*WORK REQUIRED*.
Ignoring the images, restate the records below word for word.

Saved data entries:
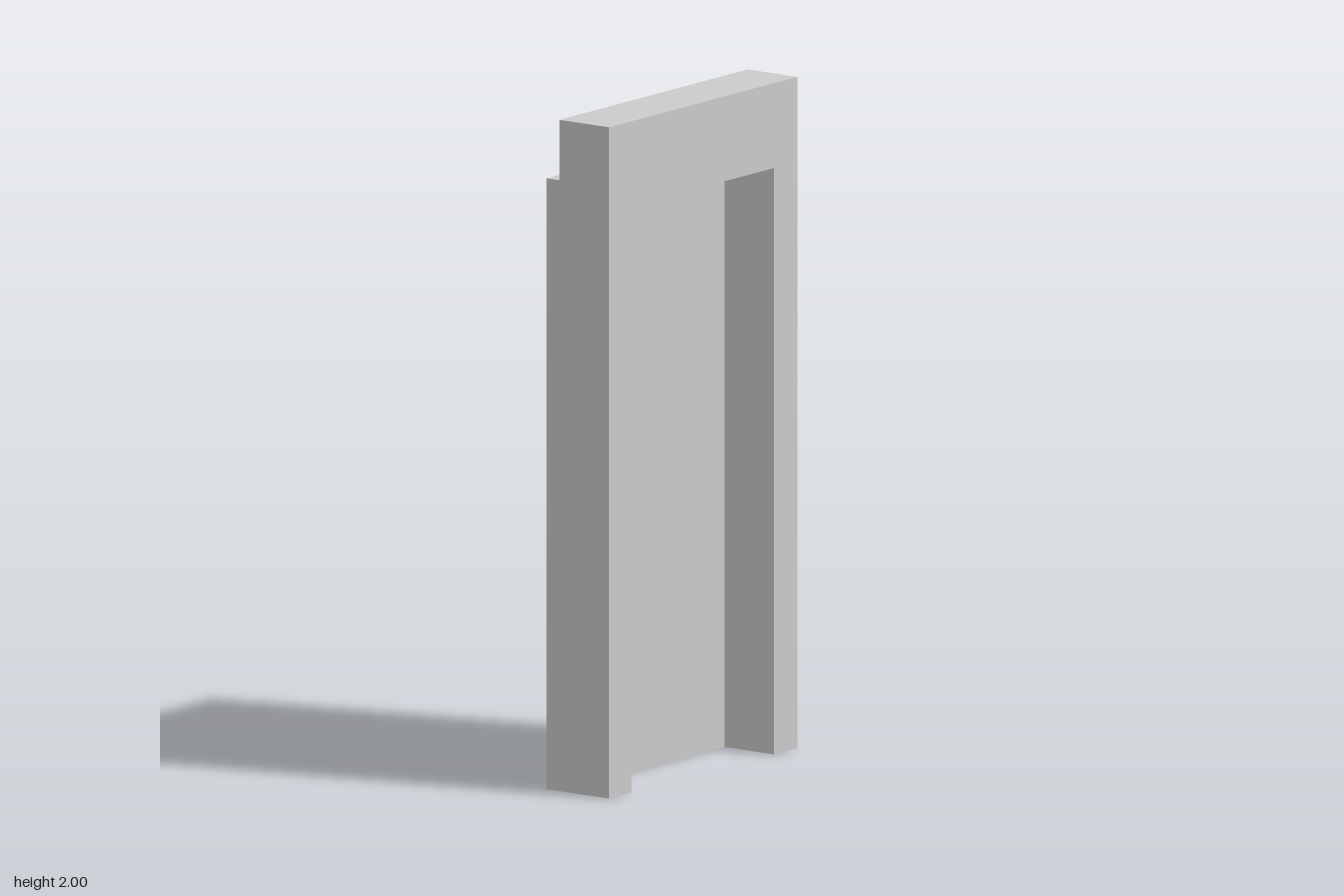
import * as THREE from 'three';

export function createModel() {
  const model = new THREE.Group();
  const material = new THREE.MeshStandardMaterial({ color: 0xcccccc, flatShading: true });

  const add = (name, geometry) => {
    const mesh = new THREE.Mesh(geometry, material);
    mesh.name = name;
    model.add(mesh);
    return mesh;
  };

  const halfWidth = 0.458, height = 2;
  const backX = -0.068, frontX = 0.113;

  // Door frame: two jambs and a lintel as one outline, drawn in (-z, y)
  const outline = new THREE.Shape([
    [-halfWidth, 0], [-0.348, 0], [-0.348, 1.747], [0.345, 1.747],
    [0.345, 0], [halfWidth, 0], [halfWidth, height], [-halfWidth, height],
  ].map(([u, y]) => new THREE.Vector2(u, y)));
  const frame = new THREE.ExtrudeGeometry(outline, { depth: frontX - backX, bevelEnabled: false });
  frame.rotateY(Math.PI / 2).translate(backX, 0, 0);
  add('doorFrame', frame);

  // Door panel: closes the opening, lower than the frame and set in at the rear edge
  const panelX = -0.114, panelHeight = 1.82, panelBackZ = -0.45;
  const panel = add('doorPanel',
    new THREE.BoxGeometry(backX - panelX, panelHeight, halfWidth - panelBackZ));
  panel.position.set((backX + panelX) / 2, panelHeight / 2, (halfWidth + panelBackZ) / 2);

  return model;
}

*ANSWER SPACE*.
import * as THREE from 'three';

export function createModel() {
  const model = new THREE.Group();
  const material = new THREE.MeshStandardMaterial({ color: 0xcccccc, flatShading: true });

  const add = (name, geometry) => {
    const mesh = new THREE.Mesh(geometry, material);
    mesh.name = name;
    model.add(mesh);
    return mesh;
  };

  const halfWidth = 0.458, height = 2;
  const backX = -0.068, frontX = 0.113;

  // Door frame: two jambs and a lintel as one outline, drawn in (-z, y)
  const outline = new THREE.Shape([
    [-halfWidth, 0], [-0.348, 0], [-0.348, 1.747], [0.345, 1.747],
    [0.345, 0], [halfWidth, 0], [halfWidth, height], [-halfWidth, height],
  ].map(([u, y]) => new THREE.Vector2(u, y)));
  const frame = new THREE.ExtrudeGeometry(outline, { depth: frontX - backX, bevelEnabled: false });
  frame.rotateY(Math.PI / 2).translate(backX, 0, 0);
  add('doorFrame', frame);

  // Door panel: closes the opening, lower than the frame and set in at the rear edge
  const panelX = -0.114, panelHeight = 1.82, panelBackZ = -0.45;
  const panel = add('doorPanel',
    new THREE.BoxGeometry(backX - panelX, panelHeight, halfWidth - panelBackZ));
  panel.position.set((backX + panelX) / 2, panelHeight / 2, (halfWidth + panelBackZ) / 2);

  return model;
}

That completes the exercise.